*** Exercise input ***

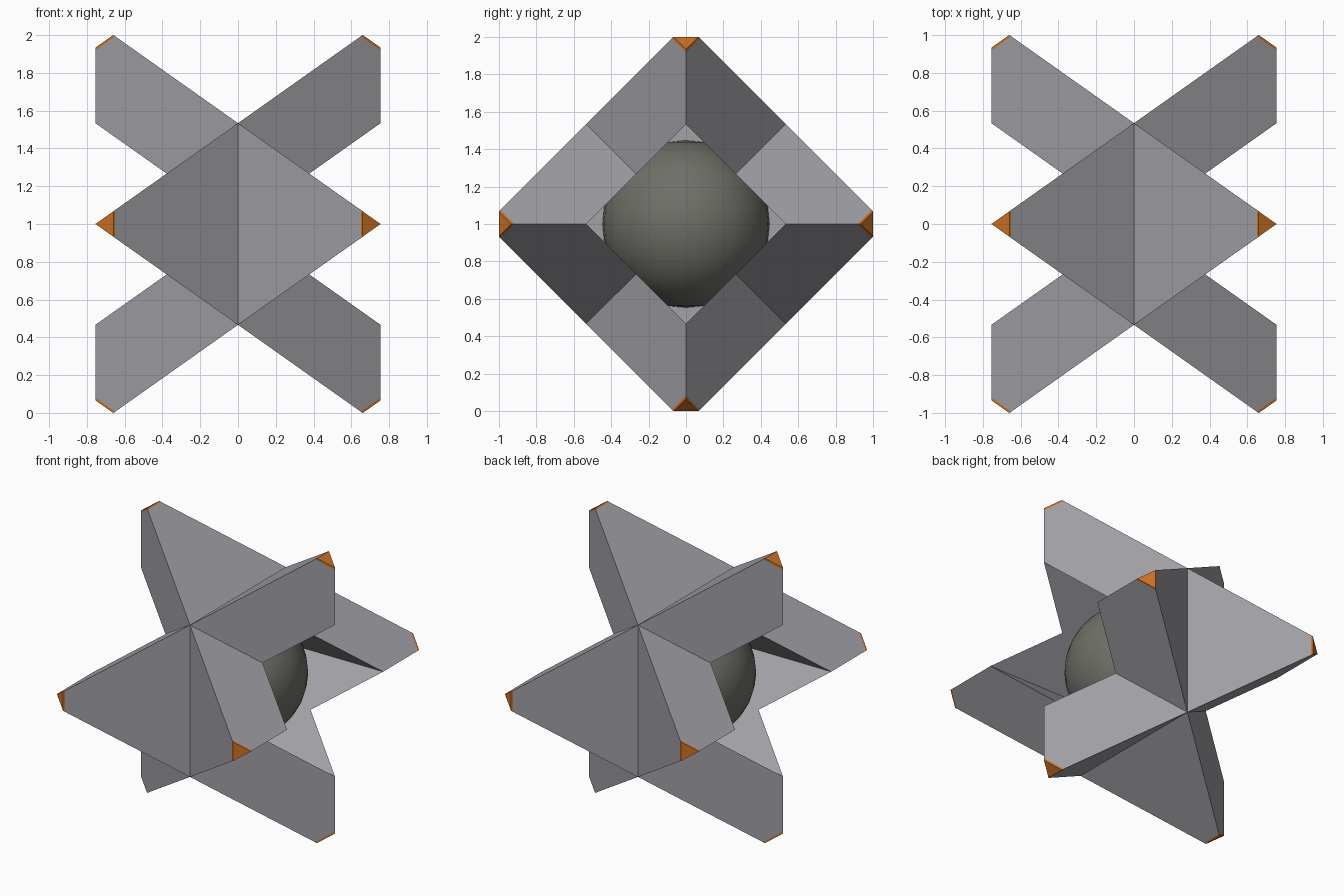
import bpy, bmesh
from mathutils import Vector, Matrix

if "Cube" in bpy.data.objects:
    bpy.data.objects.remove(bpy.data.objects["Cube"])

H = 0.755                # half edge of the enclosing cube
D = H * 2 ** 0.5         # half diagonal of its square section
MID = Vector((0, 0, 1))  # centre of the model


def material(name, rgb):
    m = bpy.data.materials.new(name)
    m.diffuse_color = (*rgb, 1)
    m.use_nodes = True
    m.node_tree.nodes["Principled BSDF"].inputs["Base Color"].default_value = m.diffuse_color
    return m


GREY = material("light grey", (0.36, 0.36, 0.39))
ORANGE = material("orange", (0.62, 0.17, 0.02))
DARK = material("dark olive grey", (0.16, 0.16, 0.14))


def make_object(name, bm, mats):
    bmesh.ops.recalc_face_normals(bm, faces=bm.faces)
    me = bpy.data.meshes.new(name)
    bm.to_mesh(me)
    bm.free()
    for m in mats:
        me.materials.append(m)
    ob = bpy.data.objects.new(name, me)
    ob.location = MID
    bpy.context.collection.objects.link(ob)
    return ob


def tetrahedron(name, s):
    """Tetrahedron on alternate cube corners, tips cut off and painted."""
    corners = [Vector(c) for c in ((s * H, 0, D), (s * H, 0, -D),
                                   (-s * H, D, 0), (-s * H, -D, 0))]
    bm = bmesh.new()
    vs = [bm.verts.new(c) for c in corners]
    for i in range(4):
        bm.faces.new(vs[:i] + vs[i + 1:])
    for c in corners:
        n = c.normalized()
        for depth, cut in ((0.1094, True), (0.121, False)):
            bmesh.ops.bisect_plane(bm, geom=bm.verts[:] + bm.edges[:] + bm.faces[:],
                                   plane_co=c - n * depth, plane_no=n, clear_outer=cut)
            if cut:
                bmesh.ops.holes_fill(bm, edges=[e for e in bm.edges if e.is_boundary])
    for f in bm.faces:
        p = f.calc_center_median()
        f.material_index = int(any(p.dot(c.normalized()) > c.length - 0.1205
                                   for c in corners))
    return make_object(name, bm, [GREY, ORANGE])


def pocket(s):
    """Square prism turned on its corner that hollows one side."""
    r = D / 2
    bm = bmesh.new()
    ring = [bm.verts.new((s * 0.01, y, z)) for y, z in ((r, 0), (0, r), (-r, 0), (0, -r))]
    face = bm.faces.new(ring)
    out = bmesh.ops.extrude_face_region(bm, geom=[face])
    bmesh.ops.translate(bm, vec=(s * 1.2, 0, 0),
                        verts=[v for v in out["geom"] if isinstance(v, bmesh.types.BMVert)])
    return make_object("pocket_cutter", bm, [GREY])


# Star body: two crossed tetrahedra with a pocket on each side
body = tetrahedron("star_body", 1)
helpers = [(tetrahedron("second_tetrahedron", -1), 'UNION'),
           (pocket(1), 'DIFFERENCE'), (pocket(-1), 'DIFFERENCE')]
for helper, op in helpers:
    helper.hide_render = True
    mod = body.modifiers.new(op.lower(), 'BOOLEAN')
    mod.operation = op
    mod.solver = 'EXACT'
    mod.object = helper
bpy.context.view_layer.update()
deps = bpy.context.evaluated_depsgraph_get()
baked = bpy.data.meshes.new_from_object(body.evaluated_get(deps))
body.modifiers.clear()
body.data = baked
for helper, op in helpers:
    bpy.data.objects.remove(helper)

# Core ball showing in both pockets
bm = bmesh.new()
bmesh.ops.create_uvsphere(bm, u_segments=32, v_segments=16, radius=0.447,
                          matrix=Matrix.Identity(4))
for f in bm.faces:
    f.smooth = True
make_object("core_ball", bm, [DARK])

*** End of Exercise input ***
*** Exercise input ***

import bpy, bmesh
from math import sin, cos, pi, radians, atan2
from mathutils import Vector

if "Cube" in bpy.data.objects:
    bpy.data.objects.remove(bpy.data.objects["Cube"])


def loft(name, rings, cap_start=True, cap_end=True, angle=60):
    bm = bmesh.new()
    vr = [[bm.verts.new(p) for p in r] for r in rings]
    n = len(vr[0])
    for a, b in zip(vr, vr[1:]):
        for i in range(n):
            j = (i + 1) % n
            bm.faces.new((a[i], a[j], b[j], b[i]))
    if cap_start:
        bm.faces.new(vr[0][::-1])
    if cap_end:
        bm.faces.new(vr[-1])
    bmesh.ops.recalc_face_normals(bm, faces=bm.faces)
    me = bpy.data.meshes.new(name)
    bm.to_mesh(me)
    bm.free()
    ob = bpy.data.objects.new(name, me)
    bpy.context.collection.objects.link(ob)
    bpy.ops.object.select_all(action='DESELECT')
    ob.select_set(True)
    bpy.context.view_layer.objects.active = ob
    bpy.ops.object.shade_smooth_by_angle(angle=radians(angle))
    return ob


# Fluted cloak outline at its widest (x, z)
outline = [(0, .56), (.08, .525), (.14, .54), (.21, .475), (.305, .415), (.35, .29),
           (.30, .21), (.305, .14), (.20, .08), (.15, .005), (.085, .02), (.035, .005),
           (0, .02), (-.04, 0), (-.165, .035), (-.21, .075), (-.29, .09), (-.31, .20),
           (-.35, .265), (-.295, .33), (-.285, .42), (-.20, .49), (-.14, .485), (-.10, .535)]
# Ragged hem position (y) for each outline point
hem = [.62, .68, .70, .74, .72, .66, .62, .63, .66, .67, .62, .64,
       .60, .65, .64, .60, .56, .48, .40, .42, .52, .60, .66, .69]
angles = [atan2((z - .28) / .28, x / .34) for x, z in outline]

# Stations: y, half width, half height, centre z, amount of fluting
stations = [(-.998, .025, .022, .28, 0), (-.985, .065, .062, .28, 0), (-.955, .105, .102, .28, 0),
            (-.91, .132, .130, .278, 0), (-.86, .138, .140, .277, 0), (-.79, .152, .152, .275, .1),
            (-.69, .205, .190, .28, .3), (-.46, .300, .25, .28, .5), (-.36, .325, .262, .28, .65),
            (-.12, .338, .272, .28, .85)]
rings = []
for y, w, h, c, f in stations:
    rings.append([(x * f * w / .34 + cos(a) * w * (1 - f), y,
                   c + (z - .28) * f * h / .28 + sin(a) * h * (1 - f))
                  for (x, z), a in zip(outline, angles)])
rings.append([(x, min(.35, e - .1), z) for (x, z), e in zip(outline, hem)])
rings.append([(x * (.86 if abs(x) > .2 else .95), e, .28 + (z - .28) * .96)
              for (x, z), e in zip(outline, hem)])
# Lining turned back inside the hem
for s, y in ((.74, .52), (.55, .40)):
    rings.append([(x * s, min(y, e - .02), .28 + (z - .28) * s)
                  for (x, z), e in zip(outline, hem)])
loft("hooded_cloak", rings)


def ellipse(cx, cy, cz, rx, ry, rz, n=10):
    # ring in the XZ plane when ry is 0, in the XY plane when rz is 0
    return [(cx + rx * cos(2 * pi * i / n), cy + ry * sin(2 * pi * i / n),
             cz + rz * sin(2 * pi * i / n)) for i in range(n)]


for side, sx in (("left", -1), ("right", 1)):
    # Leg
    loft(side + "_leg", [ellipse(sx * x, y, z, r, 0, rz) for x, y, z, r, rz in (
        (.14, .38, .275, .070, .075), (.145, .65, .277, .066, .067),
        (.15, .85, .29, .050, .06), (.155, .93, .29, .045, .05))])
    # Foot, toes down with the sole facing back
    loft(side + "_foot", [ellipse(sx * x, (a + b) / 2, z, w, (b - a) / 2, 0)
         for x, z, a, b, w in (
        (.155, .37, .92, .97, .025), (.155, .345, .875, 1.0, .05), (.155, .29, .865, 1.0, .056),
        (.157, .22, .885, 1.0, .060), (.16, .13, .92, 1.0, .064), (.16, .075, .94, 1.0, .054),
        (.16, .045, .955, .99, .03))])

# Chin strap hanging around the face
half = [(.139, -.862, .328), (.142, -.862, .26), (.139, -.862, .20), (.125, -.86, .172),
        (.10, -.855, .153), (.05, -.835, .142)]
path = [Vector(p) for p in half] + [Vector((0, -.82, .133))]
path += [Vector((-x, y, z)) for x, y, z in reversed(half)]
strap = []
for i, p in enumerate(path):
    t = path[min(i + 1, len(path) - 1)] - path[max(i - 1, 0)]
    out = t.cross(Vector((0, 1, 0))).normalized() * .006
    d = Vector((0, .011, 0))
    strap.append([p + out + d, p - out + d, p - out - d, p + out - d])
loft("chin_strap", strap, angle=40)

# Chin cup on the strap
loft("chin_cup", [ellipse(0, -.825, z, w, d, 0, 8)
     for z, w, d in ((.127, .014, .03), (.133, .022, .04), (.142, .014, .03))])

*** End of Exercise input ***

• **Exercise**:
After locating the line holding "body.modifiers.clear()" above, output exactly that line and every line after it through the line holding "f.smooth = True". Include nothing else.

• **Exercise response**:
body.modifiers.clear()
body.data = baked
for helper, op in helpers:
    bpy.data.objects.remove(helper)

# Core ball showing in both pockets
bm = bmesh.new()
bmesh.ops.create_uvsphere(bm, u_segments=32, v_segments=16, radius=0.447,
                          matrix=Matrix.Identity(4))
for f in bm.faces:
    f.smooth = True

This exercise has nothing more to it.